# Data for analysis
=====
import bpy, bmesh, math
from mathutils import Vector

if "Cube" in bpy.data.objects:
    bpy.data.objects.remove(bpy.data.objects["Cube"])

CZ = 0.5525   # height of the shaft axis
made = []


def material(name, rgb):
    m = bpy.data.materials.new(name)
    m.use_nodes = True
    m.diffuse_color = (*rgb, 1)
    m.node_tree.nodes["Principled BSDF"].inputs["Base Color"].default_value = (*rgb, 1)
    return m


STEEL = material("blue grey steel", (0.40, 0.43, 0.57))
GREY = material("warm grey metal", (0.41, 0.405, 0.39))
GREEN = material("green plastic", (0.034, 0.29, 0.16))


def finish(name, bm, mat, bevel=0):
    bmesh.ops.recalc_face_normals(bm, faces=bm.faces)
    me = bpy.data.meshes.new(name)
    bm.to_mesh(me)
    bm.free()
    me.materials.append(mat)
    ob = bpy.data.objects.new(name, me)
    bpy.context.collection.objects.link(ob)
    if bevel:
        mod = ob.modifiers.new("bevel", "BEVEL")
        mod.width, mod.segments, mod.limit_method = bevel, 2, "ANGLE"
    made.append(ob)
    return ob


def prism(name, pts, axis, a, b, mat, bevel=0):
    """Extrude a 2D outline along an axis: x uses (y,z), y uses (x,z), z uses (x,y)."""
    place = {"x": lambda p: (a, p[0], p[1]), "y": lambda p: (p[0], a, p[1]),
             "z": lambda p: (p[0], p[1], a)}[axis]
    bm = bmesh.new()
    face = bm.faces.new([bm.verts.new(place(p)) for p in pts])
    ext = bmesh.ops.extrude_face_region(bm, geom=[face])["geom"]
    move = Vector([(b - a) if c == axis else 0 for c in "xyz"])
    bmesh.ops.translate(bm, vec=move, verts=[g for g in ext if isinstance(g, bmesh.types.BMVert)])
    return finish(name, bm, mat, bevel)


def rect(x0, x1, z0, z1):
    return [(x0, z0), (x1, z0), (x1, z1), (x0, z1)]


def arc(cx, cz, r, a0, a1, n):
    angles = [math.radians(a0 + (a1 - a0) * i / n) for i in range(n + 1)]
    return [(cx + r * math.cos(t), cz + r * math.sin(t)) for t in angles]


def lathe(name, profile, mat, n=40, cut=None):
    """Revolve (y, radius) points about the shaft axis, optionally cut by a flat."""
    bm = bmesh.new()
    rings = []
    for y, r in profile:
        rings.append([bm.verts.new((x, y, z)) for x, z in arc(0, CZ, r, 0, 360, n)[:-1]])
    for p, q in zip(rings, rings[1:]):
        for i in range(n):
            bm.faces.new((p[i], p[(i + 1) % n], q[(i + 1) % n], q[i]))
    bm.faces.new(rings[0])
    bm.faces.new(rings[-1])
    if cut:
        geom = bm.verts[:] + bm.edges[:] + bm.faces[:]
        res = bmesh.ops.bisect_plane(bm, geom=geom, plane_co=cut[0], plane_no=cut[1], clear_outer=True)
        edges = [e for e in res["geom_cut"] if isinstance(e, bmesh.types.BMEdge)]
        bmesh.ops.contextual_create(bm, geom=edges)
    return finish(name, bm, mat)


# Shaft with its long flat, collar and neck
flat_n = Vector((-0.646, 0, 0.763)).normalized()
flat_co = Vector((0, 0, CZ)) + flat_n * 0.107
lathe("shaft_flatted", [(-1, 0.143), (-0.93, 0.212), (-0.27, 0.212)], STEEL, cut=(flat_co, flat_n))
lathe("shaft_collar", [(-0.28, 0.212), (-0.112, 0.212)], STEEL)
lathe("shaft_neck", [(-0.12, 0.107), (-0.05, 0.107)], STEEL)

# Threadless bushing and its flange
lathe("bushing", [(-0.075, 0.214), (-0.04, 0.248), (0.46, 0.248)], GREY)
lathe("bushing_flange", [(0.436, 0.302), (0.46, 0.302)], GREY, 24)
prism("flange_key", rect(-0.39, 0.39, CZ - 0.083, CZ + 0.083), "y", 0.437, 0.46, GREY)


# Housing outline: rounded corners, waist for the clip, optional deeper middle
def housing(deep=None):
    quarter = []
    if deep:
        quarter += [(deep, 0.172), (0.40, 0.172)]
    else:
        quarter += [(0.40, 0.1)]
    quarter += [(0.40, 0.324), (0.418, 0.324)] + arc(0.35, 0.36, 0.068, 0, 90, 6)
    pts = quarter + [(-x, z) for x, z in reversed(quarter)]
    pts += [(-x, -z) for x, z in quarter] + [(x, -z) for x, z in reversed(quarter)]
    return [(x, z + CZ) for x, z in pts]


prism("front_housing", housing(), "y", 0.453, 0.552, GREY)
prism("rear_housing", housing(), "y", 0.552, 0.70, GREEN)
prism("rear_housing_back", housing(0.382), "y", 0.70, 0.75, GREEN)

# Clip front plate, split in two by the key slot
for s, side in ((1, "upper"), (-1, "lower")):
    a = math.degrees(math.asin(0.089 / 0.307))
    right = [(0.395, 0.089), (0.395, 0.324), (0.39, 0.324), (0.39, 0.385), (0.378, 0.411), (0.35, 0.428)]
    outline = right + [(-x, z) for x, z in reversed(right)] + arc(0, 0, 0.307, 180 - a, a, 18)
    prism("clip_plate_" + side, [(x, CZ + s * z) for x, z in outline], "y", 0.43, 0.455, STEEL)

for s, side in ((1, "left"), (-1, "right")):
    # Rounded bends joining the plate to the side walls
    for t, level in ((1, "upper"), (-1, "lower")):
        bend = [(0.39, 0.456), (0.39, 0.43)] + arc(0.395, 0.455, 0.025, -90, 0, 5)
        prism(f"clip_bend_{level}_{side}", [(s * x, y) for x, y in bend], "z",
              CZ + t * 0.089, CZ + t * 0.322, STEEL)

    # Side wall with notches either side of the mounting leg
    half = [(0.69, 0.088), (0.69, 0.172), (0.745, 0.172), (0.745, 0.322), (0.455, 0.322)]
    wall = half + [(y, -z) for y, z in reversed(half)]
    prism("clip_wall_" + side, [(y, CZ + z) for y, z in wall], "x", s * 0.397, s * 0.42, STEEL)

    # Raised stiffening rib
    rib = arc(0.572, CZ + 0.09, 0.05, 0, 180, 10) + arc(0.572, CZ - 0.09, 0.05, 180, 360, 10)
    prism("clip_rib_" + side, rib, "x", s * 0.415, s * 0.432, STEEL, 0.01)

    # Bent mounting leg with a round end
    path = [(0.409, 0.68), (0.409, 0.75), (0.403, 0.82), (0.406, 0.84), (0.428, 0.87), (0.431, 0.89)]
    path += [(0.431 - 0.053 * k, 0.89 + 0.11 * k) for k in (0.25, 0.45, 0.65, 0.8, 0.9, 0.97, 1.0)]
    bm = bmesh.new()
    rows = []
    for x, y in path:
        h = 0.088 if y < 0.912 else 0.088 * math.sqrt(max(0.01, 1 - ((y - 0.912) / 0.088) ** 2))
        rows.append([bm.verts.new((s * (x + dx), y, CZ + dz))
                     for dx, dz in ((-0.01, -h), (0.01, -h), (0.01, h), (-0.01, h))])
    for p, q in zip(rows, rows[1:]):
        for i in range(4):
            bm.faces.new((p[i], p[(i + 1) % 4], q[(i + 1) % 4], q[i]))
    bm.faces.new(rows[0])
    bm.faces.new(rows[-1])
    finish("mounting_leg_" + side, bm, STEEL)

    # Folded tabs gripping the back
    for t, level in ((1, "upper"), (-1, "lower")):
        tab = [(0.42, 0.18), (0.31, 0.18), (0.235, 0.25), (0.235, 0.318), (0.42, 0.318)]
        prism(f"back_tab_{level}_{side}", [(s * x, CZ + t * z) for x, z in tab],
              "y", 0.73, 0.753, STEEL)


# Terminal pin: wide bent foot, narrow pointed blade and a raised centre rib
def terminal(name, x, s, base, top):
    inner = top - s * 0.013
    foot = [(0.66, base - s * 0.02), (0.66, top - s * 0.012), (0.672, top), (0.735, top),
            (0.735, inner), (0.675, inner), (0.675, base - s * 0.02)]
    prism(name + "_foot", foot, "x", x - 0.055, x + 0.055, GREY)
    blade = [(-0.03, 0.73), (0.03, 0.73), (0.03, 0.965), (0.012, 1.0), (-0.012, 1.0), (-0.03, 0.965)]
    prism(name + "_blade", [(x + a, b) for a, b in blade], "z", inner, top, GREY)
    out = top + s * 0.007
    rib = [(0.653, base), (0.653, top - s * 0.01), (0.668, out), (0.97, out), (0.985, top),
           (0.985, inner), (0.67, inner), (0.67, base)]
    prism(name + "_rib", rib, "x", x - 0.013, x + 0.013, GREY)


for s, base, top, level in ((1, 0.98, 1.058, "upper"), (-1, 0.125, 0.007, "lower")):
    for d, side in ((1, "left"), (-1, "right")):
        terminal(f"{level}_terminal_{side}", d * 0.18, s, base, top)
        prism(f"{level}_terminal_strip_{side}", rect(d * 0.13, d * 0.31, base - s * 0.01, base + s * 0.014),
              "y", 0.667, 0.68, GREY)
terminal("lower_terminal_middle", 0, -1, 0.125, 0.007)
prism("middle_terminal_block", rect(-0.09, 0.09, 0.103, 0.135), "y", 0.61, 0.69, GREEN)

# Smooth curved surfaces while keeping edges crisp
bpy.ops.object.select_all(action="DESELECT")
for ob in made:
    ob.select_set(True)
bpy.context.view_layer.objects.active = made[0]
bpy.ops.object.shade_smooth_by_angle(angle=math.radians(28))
=====
# What to work on
Reproduce the listing above exactly as far as the line with "mod.width, mod.segments, mod.limit_method", that line included.

# Written response
import bpy, bmesh, math
from mathutils import Vector

if "Cube" in bpy.data.objects:
    bpy.data.objects.remove(bpy.data.objects["Cube"])

CZ = 0.5525   # height of the shaft axis
made = []


def material(name, rgb):
    m = bpy.data.materials.new(name)
    m.use_nodes = True
    m.diffuse_color = (*rgb, 1)
    m.node_tree.nodes["Principled BSDF"].inputs["Base Color"].default_value = (*rgb, 1)
    return m


STEEL = material("blue grey steel", (0.40, 0.43, 0.57))
GREY = material("warm grey metal", (0.41, 0.405, 0.39))
GREEN = material("green plastic", (0.034, 0.29, 0.16))


def finish(name, bm, mat, bevel=0):
    bmesh.ops.recalc_face_normals(bm, faces=bm.faces)
    me = bpy.data.meshes.new(name)
    bm.to_mesh(me)
    bm.free()
    me.materials.append(mat)
    ob = bpy.data.objects.new(name, me)
    bpy.context.collection.objects.link(ob)
    if bevel:
        mod = ob.modifiers.new("bevel", "BEVEL")
        mod.width, mod.segments, mod.limit_method = bevel, 2, "ANGLE"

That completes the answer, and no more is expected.